Museum of Estonian Architecture
The Museum of Estonian Architecture presents the history of the development of the industry in the country during the twentieth century. The permanent exhibition consists of models of famous buildings. The exhibition helps you understand how Estonian architecture was shaped by political, economic and social processes. The museum occupies the premises of the historic building.
History of the Museum of Architecture
The Estonian Museum of Architecture was founded on January 1, 1991 in order to document, preserve and understand the history and development of Estonian architecture today. The institution is a member of the International Confederation of Architectural Museums ICAM. This museum began its activities in a temporary building in the Old Town of Tallinn at 7 Kooli Street – the collection was exhibited in the Loewenschede medieval tower.
In 1996 the museum moved to the Rotermanni salt warehouse. The building was opened for the public on June 7, 1996. By the way, the former farm building is one of the most grandiose flagstone buildings in the “Rotermanni Quarter” of Tallinn. It was built in 1908 according to the project of the Baltic-German engineer Ernst Baustedt. The salt was stored in the vaulted basement of the one-storey building and processed on the second floor.
The salt warehouse was renovated in 1995-1996 according to a design by architect Ülo Peili and interior architect Taso Mähari (both from the architectural firm Urbel & Peil). With the Art Museum’s exhibition hall moving out of the Rotermanni salt warehouse in the summer of 2005, the life of the Architectural Museum has undergone major changes. The museum, with its magnificent exhibition rooms, will continue to operate as a center for architecture as well as art.

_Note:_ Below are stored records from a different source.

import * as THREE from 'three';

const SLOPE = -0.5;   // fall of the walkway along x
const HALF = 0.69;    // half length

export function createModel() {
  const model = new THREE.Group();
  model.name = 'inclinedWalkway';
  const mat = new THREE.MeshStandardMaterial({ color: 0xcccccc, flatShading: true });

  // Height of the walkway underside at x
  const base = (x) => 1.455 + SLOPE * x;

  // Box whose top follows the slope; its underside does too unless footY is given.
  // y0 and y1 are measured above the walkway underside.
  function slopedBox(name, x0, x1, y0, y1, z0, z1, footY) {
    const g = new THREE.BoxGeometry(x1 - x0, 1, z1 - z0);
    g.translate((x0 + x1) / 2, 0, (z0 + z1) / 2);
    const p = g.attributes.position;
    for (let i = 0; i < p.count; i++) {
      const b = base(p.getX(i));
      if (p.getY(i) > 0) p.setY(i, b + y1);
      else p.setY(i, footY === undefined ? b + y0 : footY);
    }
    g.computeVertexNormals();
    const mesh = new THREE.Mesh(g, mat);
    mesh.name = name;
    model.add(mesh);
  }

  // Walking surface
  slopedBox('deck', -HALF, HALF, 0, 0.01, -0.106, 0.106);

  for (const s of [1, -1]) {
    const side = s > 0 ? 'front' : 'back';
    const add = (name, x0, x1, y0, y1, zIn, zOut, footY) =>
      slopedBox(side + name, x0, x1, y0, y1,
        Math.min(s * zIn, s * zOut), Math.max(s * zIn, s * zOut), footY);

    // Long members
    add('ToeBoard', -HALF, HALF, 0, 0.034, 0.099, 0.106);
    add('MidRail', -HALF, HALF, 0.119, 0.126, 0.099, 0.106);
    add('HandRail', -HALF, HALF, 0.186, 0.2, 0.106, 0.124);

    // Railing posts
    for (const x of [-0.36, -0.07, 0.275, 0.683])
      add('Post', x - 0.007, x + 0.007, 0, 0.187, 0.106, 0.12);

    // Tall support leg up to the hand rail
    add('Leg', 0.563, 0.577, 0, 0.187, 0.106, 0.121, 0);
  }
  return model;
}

The Estonian Museum of Architecture holds exhibitions on a regular basis. By 2004 the total number of exhibitions has reached two hundred, of which 159 are devoted to architecture and design and 41 to fine arts, applied arts, theater, fashion and electronic art (including the annual exhibitions of the Art Academy). In addition, Estonian museum regularly takes part in international exhibitions and thematic events in cooperation with other world-renowned museums.

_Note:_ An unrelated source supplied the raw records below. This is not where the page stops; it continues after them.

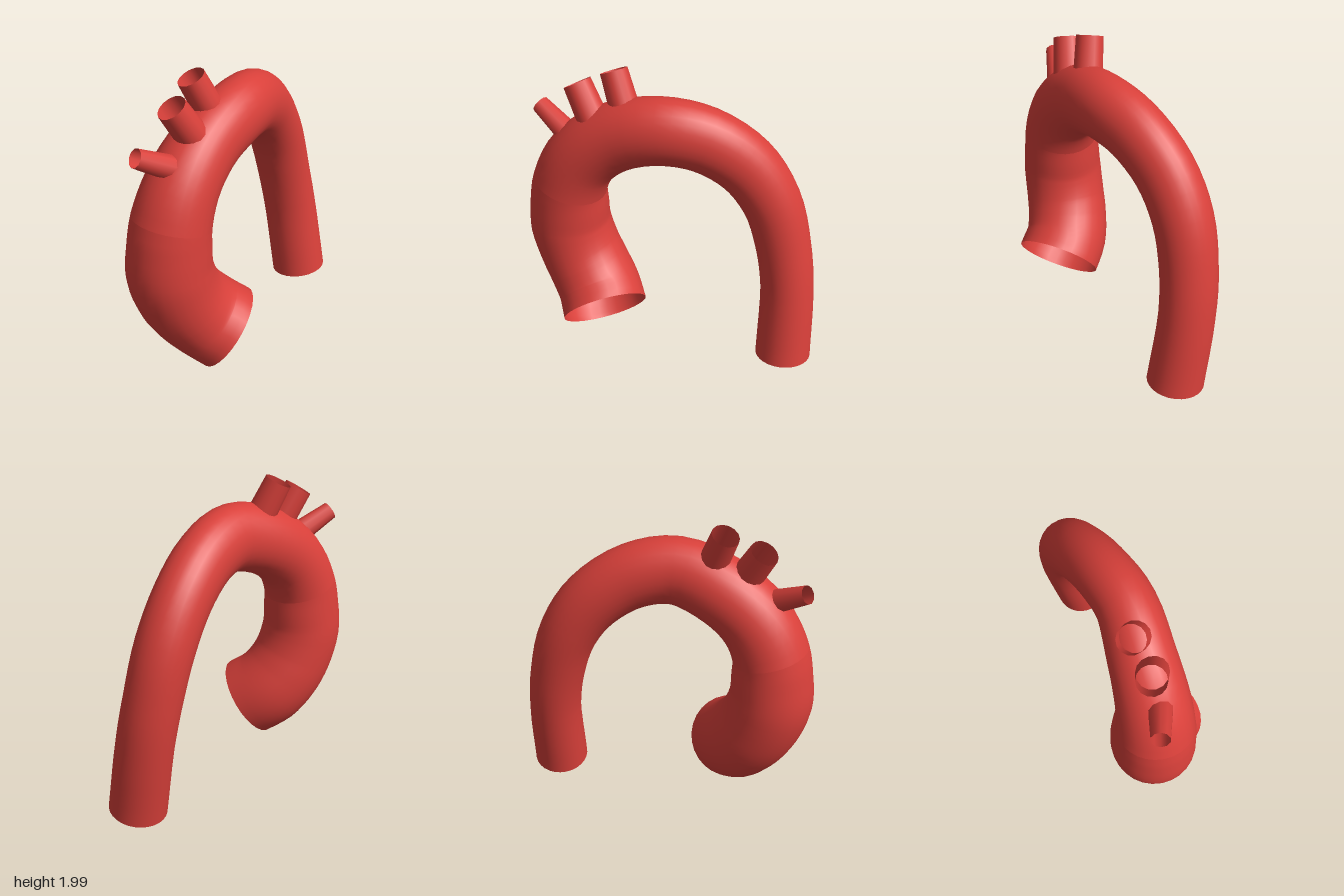
import * as THREE from 'three';

// Centreline stations: x, y, z, half width, half height
const STATIONS = [
  [0.09, 0.315, 0.455, 0.28, 0.285],
  [-0.035, 0.41, 0.495, 0.28, 0.28],
  [-0.12, 0.53, 0.56, 0.275, 0.275],
  [-0.17, 0.66, 0.62, 0.27, 0.272],
  [-0.2, 0.84, 0.668, 0.267, 0.27],
  [-0.197, 1.0, 0.668, 0.257, 0.26],
  [-0.185, 1.175, 0.65, 0.245, 0.243],
  [-0.145, 1.38, 0.555, 0.225, 0.232],
  [-0.075, 1.55, 0.36, 0.205, 0.225],
  [0.03, 1.648, 0.07, 0.185, 0.218],
  [0.06, 1.6, -0.2, 0.18, 0.21],
  [0.075, 1.43, -0.45, 0.18, 0.2],
  [0.1, 1.18, -0.62, 0.185, 0.188],
  [0.14, 0.85, -0.715, 0.183, 0.178],
  [0.185, 0.55, -0.752, 0.185, 0.174],
  [0.265, 0.042, -0.747, 0.19, 0.184],
];
const SEAM = 6; // station where the ascending part meets the arch
const LAST = STATIONS.length - 1;
const SIDES = 28;
const STEPS = 4; // rings per station

const curve = new THREE.CatmullRomCurve3(STATIONS.map(([x, y, z]) => new THREE.Vector3(x, y, z)));
const material = new THREE.MeshStandardMaterial({ color: 0xd9403a, side: THREE.DoubleSide });

// Open tube with elliptical rings between two stations
function vessel(name, from, to) {
  const position = [], index = [];
  const rings = (to - from) * STEPS;
  for (let i = 0; i <= rings; i++) {
    const s = from + i / STEPS;
    const k = Math.min(Math.floor(s), LAST - 1);
    const w = THREE.MathUtils.lerp(STATIONS[k][3], STATIONS[k + 1][3], s - k);
    const h = THREE.MathUtils.lerp(STATIONS[k][4], STATIONS[k + 1][4], s - k);
    const centre = curve.getPoint(s / LAST);
    const tangent = curve.getTangent(s / LAST);
    const side = new THREE.Vector3(1, 0, 0).addScaledVector(tangent, -tangent.x).normalize();
    const up = side.clone().cross(tangent);
    for (let j = 0; j < SIDES; j++) {
      const a = (j / SIDES) * Math.PI * 2;
      const p = centre.clone().addScaledVector(side, w * Math.cos(a)).addScaledVector(up, h * Math.sin(a));
      position.push(p.x, p.y, p.z);
      if (i < rings) {
        const n = (j + 1) % SIDES, r = i * SIDES, q = r + SIDES;
        index.push(r + j, q + j, r + n, q + j, q + n, r + n);
      }
    }
  }
  const geometry = new THREE.BufferGeometry();
  geometry.setAttribute('position', new THREE.Float32BufferAttribute(position, 3));
  geometry.setIndex(index);
  geometry.computeVertexNormals();
  const mesh = new THREE.Mesh(geometry, material);
  mesh.name = name;
  return mesh;
}

// Short open stub from inside the arch to its free end
function branch(name, base, tip, baseRadius, tipRadius, sides) {
  const a = new THREE.Vector3(...base), b = new THREE.Vector3(...tip);
  const axis = b.clone().sub(a);
  const mesh = new THREE.Mesh(
    new THREE.CylinderGeometry(tipRadius, baseRadius, axis.length(), sides, 1, true), material);
  mesh.name = name;
  mesh.position.copy(a).add(b).multiplyScalar(0.5);
  mesh.quaternion.setFromUnitVectors(new THREE.Vector3(0, 1, 0), axis.normalize());
  return mesh;
}

export function createModel() {
  const model = new THREE.Group();
  model.name = 'aorta';
  model.add(
    // Main vessel
    vessel('ascendingAorta', 0, SEAM),
    vessel('archAndDescendingAorta', SEAM, LAST),
    // Branches on top of the arch
    branch('rearBranch', [-0.055, 1.72, 0.275], [-0.155, 1.967, 0.345], 0.095, 0.086, 14),
    branch('middleBranch', [-0.095, 1.65, 0.475], [-0.19, 1.872, 0.572], 0.1, 0.09, 14),
    branch('frontBranch', [-0.18, 1.545, 0.66], [-0.315, 1.663, 0.822], 0.075, 0.058, 10),
  );
  return model;
}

Location on the map
- Salt warehouse builder Christian Bartold Rotermann (1840-1912) was one of the most famous industrialists of Tallinn who continued the production and commercial activities started by his father, also Christian Rotermann (1801-1870), in the same quarter.

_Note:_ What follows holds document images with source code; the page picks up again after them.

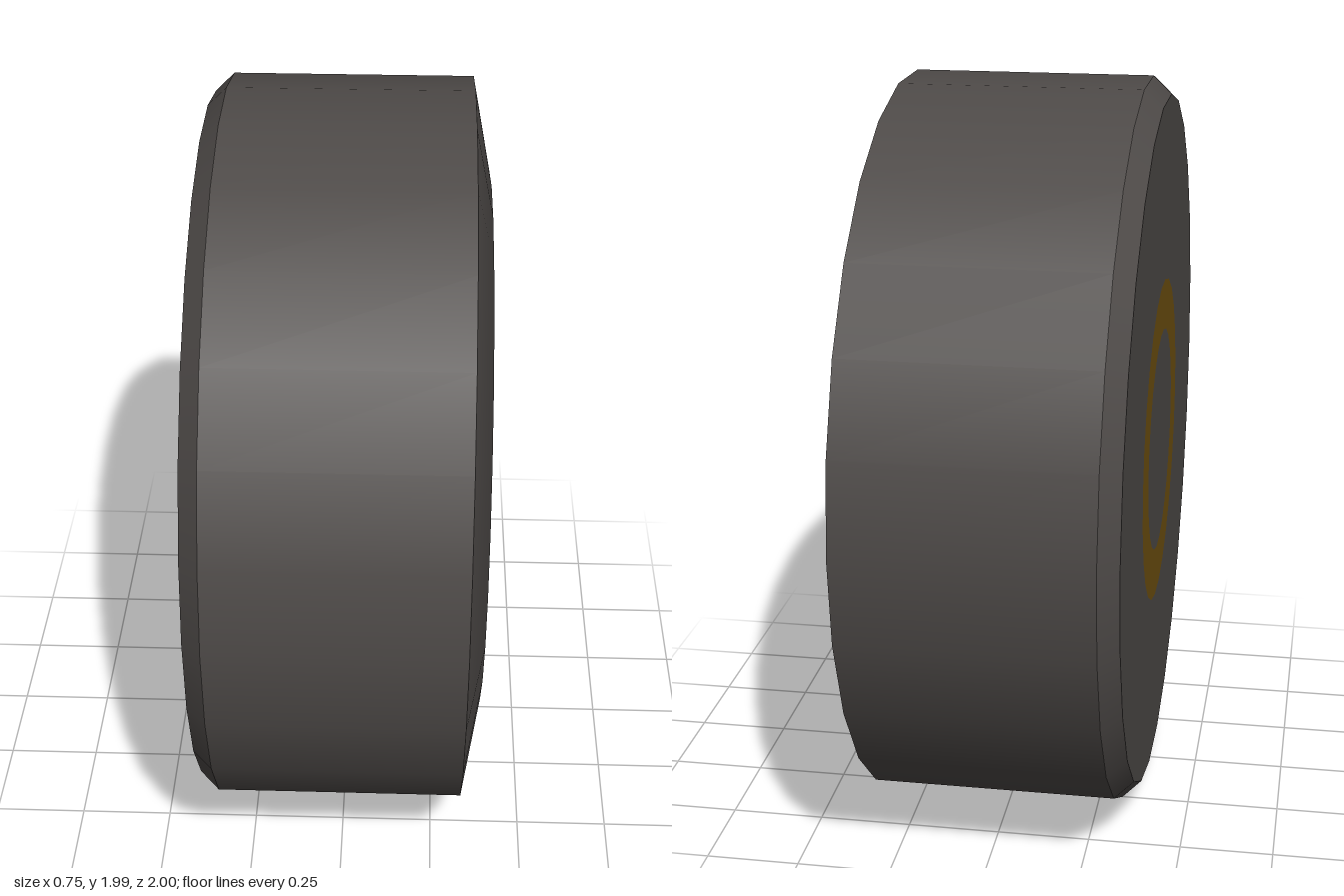
import * as THREE from 'three';

const SIDES = 26;

export function createModel() {
  const model = new THREE.Group();
  const wheel = new THREE.Group();
  wheel.name = 'wheel';
  wheel.position.y = Math.cos(Math.PI / SIDES); // rests on a flat facet
  model.add(wheel);

  const rubber = new THREE.MeshStandardMaterial({ name: 'dark grey', color: 0x4e4a48 });
  const ochre = new THREE.MeshStandardMaterial({ name: 'ochre metal', color: 0x6e5010 });

  // Turns a profile of [radius, x] points about the x axle; each call is one smooth band
  function band(name, material, ...points) {
    const geometry = new THREE.LatheGeometry(points.map(([r, x]) => new THREE.Vector2(r, x)), SIDES);
    geometry.rotateZ(-Math.PI / 2);
    const mesh = new THREE.Mesh(geometry, material);
    mesh.name = name;
    wheel.add(mesh);
  }

  // Tyre
  band('tread', rubber, [1, -0.325], [1, 0.325]);
  band('outerSidewall', rubber, [1, 0.325], [0.74, 0.375], [0.6, 0.338], [0.48, 0.312]);
  band('innerChamfer', rubber, [0.952, -0.375], [1, -0.325]);
  band('innerSidewall', rubber, [0.45, -0.375], [0.952, -0.375]);

  // Recessed rim
  band('rimWall', ochre, [0.48, 0.312], [0.48, 0.16]);
  band('rimGap', rubber, [0.48, 0.16], [0.45, 0.16]);
  band('rimDisc', ochre, [0.45, 0.16], [0.31, 0.16]);
  band('innerRimRing', ochre, [0.31, -0.375], [0.45, -0.375]);

  // Tapered hub
  band('hubSide', rubber, [0.31, 0.16], [0.277, 0.36]);
  band('hubCap', rubber, [0.277, 0.36], [0, 0.36]);
  band('innerHubCap', rubber, [0, -0.375], [0.31, -0.375]);

  // Five wheel bolts
  const boltGeometry = new THREE.CylinderGeometry(0.042, 0.042, 0.02, 12).rotateZ(-Math.PI / 2);
  for (let i = 0; i < 5; i++) {
    const a = (i / 5) * Math.PI * 2 + 0.02;
    const bolt = new THREE.Mesh(boltGeometry, rubber);
    bolt.name = 'bolt';
    bolt.position.set(0.156, 0.373 * Math.cos(a), 0.373 * Math.sin(a));
    wheel.add(bolt);
  }
  return model;
}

- He expanded the metal and wood processing industry, in 1879 he built a steam saw building, in 1887 he established a pasta factory, in 1888 a new commercial building near Mere boulevard and then a grain mill, which grew to become the largest in Tallinn.